(Saved data entries)
··········

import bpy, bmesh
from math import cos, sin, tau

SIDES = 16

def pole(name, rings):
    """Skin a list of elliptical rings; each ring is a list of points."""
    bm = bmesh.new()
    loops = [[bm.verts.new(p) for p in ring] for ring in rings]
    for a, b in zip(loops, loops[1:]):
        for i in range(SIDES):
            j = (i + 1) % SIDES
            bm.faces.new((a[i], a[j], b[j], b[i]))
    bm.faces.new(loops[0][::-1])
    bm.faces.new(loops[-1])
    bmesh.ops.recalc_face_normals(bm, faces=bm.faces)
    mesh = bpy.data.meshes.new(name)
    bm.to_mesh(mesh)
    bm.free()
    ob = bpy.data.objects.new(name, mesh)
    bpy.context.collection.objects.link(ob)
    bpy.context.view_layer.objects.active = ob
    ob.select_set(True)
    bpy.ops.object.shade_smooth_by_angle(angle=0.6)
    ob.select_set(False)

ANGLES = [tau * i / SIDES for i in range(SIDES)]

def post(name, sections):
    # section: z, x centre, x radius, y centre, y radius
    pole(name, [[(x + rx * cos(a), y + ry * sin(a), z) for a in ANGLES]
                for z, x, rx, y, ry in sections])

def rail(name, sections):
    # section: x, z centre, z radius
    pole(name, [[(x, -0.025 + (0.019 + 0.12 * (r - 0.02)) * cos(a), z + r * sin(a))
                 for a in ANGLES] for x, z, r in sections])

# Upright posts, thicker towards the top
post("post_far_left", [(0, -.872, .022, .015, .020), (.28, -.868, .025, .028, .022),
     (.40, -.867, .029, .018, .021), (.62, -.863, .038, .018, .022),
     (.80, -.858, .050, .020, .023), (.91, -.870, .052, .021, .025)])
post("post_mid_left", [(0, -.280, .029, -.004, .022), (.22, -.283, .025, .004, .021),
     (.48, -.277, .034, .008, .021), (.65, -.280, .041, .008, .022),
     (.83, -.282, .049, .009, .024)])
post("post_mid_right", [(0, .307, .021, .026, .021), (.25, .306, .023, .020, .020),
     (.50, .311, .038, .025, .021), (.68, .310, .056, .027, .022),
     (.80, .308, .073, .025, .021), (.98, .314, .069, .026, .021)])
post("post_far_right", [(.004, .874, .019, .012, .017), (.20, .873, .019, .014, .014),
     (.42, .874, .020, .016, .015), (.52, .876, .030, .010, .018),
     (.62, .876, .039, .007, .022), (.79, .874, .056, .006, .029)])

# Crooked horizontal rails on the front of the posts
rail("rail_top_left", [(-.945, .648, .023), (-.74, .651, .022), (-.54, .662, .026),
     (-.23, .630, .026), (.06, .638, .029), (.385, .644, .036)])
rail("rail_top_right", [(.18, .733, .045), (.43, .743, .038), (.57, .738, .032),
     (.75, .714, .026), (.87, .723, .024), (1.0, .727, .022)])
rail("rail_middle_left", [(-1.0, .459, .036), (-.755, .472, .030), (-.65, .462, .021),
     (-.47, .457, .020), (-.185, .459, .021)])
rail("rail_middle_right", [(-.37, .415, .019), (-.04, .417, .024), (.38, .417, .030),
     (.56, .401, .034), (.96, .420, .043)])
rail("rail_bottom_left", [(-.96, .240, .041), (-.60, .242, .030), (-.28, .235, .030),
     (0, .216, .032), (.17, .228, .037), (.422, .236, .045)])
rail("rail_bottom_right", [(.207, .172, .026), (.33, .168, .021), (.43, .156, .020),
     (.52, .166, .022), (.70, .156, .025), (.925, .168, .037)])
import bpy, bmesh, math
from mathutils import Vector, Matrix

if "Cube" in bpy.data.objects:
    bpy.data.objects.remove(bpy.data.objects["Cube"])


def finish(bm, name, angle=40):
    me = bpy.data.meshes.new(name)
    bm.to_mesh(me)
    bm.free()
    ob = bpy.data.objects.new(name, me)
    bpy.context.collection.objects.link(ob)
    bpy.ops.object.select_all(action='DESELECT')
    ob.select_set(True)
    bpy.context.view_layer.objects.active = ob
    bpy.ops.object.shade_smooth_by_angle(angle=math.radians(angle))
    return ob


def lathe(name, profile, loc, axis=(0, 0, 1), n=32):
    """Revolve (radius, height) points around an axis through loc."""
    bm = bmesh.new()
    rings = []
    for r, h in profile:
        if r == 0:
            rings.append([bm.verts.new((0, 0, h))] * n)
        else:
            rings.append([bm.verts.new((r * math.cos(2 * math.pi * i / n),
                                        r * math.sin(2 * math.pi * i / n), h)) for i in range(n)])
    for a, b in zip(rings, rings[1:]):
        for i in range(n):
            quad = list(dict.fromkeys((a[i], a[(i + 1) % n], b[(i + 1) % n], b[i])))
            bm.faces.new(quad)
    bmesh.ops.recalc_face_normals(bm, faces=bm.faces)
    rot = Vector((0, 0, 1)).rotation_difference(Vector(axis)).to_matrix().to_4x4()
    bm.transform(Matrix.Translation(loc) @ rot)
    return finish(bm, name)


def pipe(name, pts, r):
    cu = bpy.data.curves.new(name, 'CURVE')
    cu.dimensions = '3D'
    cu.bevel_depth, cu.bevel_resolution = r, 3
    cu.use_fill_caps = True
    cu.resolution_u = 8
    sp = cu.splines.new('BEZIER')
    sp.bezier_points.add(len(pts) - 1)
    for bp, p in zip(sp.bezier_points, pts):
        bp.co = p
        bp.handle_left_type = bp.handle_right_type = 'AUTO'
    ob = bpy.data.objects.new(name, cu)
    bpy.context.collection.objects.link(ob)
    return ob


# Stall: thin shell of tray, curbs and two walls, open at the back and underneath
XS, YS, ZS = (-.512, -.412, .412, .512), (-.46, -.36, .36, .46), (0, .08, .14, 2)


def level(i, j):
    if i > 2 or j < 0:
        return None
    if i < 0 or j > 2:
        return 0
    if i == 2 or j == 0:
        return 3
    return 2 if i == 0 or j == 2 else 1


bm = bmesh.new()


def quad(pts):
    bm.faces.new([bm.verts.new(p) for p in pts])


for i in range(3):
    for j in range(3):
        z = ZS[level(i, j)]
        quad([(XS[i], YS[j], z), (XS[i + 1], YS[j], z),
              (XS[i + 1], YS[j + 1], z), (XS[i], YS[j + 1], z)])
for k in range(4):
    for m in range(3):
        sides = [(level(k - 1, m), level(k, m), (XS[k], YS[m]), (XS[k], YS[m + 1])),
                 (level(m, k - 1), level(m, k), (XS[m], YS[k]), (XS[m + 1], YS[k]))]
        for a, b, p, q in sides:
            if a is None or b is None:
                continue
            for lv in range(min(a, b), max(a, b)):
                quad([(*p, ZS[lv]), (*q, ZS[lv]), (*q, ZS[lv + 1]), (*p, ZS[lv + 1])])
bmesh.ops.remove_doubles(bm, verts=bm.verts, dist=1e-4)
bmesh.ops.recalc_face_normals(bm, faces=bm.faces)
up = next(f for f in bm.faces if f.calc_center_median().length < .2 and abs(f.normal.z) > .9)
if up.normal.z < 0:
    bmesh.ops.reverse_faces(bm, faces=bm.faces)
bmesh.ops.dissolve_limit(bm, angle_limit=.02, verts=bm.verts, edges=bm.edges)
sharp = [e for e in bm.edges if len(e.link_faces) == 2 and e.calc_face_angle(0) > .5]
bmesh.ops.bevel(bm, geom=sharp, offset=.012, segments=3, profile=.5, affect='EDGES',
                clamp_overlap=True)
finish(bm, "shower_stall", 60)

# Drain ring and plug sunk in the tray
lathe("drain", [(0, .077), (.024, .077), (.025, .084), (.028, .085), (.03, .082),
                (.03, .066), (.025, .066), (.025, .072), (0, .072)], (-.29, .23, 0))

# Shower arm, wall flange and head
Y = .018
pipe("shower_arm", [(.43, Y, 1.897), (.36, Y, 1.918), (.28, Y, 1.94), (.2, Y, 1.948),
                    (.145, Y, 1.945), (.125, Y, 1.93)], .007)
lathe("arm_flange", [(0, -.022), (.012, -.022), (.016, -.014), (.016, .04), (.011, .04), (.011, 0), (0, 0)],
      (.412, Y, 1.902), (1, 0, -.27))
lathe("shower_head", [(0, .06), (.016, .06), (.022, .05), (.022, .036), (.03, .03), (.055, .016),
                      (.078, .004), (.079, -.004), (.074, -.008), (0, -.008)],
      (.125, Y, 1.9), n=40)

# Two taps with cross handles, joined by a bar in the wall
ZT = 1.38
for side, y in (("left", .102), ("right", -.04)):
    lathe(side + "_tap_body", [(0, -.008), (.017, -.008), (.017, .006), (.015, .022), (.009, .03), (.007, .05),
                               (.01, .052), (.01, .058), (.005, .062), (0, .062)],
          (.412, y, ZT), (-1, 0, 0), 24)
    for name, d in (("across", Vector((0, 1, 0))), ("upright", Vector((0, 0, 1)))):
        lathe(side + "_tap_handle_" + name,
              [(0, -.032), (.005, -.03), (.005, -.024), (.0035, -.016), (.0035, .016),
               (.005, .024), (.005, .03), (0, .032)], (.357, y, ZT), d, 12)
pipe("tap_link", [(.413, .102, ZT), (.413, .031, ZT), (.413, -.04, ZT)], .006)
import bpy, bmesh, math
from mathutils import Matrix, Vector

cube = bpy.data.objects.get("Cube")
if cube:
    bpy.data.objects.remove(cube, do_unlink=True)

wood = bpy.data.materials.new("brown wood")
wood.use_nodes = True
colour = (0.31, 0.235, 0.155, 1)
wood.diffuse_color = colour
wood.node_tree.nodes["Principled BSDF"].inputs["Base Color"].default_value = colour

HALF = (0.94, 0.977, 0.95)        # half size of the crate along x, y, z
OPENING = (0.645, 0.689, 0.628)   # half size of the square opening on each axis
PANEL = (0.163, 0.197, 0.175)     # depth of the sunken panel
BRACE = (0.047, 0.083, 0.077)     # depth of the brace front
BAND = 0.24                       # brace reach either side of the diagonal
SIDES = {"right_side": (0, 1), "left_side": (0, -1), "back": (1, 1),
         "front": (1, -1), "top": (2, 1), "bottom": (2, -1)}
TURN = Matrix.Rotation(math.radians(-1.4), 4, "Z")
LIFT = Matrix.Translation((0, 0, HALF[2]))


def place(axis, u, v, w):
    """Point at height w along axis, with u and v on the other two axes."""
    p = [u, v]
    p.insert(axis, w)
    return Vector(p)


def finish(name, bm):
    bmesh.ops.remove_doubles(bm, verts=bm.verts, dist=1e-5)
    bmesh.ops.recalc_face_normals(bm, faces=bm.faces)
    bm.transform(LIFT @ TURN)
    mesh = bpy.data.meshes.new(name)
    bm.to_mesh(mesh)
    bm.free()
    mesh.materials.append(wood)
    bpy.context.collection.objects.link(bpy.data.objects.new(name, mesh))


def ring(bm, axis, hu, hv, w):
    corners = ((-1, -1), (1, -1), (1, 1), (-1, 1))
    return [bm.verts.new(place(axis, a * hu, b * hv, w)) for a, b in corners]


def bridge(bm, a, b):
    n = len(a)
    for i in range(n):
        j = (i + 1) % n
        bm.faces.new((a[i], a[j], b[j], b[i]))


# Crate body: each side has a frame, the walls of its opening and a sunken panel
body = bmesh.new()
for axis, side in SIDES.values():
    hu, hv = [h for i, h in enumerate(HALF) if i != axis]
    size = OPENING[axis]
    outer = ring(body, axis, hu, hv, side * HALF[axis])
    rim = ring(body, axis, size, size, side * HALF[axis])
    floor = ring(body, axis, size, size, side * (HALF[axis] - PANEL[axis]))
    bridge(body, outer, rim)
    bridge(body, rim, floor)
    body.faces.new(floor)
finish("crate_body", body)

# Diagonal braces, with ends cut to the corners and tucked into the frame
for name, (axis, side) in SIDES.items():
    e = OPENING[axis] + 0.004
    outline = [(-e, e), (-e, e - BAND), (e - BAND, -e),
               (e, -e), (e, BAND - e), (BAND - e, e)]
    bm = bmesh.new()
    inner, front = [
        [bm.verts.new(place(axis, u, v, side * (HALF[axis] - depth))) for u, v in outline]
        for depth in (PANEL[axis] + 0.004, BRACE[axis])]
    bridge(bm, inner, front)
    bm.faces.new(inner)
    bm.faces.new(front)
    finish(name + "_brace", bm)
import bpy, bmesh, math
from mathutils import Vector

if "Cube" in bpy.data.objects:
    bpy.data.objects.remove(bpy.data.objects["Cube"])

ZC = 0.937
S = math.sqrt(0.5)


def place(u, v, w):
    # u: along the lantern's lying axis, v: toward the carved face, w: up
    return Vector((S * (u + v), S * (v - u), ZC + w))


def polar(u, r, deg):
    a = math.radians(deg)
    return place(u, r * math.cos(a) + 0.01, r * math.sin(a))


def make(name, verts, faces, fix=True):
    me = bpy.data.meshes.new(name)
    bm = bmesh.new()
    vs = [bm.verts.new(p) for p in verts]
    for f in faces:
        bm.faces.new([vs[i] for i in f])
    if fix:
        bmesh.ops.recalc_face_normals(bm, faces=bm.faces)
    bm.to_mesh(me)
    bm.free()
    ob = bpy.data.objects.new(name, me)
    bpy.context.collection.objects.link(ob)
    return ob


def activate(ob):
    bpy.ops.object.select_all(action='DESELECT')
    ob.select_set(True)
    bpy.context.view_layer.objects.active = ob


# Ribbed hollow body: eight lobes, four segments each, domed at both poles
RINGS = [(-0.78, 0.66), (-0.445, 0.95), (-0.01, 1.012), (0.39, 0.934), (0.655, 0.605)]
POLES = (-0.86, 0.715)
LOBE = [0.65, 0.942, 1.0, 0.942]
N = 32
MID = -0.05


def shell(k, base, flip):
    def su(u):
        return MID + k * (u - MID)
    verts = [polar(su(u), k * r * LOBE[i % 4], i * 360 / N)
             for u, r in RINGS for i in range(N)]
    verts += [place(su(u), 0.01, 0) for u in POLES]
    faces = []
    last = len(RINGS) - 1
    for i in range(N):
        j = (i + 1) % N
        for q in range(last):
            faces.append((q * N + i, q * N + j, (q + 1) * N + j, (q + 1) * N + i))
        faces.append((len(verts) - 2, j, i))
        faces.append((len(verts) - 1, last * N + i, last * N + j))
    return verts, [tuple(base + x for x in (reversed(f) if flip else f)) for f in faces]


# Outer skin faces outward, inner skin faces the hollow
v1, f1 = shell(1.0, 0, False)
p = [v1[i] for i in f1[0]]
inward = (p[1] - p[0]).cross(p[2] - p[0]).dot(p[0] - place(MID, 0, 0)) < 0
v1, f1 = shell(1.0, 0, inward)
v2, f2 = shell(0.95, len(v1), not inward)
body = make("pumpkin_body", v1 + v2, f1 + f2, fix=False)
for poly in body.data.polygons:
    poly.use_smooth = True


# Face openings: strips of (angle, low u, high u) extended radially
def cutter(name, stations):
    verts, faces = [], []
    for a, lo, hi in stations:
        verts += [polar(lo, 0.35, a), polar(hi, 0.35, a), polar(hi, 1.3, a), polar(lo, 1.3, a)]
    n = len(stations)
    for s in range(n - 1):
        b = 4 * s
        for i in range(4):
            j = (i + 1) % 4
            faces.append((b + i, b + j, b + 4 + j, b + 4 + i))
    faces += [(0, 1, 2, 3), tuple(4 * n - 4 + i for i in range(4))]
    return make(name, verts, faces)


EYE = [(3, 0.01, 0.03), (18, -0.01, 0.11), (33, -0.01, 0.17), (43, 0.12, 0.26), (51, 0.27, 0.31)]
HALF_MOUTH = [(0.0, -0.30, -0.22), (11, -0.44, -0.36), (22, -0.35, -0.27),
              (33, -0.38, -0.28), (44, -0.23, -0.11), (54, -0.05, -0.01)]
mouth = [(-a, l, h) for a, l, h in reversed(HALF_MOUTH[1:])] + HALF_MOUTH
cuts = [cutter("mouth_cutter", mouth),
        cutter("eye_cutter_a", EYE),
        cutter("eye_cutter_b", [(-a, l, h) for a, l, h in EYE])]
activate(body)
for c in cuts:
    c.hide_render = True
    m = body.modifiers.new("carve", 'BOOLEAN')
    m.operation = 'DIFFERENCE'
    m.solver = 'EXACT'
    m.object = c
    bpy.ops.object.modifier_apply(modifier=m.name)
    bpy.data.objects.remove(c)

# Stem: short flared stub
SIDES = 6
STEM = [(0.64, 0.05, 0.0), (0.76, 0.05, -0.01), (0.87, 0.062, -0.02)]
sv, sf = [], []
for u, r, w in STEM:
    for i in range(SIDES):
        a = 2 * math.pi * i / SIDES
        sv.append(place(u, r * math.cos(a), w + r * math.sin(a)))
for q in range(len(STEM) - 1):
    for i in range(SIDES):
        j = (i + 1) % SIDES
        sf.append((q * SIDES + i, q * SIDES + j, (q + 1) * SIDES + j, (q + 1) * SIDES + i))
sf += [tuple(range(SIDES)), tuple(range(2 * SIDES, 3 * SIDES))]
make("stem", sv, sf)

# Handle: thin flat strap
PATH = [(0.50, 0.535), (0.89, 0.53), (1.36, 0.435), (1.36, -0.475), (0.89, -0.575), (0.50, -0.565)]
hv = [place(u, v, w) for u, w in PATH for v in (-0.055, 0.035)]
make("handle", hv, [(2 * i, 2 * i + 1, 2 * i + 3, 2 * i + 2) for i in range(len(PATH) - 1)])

··········

[THE PROBLEM] Lines with the word "place": copy each one from the data above.

[SOLUTION TO THE EXERCISE]
def place(axis, u, v, w):
    return [bm.verts.new(place(axis, a * hu, b * hv, w)) for a, b in corners]
        [bm.verts.new(place(axis, u, v, side * (HALF[axis] - depth))) for u, v in outline]
def place(u, v, w):
    return place(u, r * math.cos(a) + 0.01, r * math.sin(a))
    verts += [place(su(u), 0.01, 0) for u in POLES]
inward = (p[1] - p[0]).cross(p[2] - p[0]).dot(p[0] - place(MID, 0, 0)) < 0
        sv.append(place(u, r * math.cos(a), w + r * math.sin(a)))
hv = [place(u, v, w) for u, w in PATH for v in (-0.055, 0.035)]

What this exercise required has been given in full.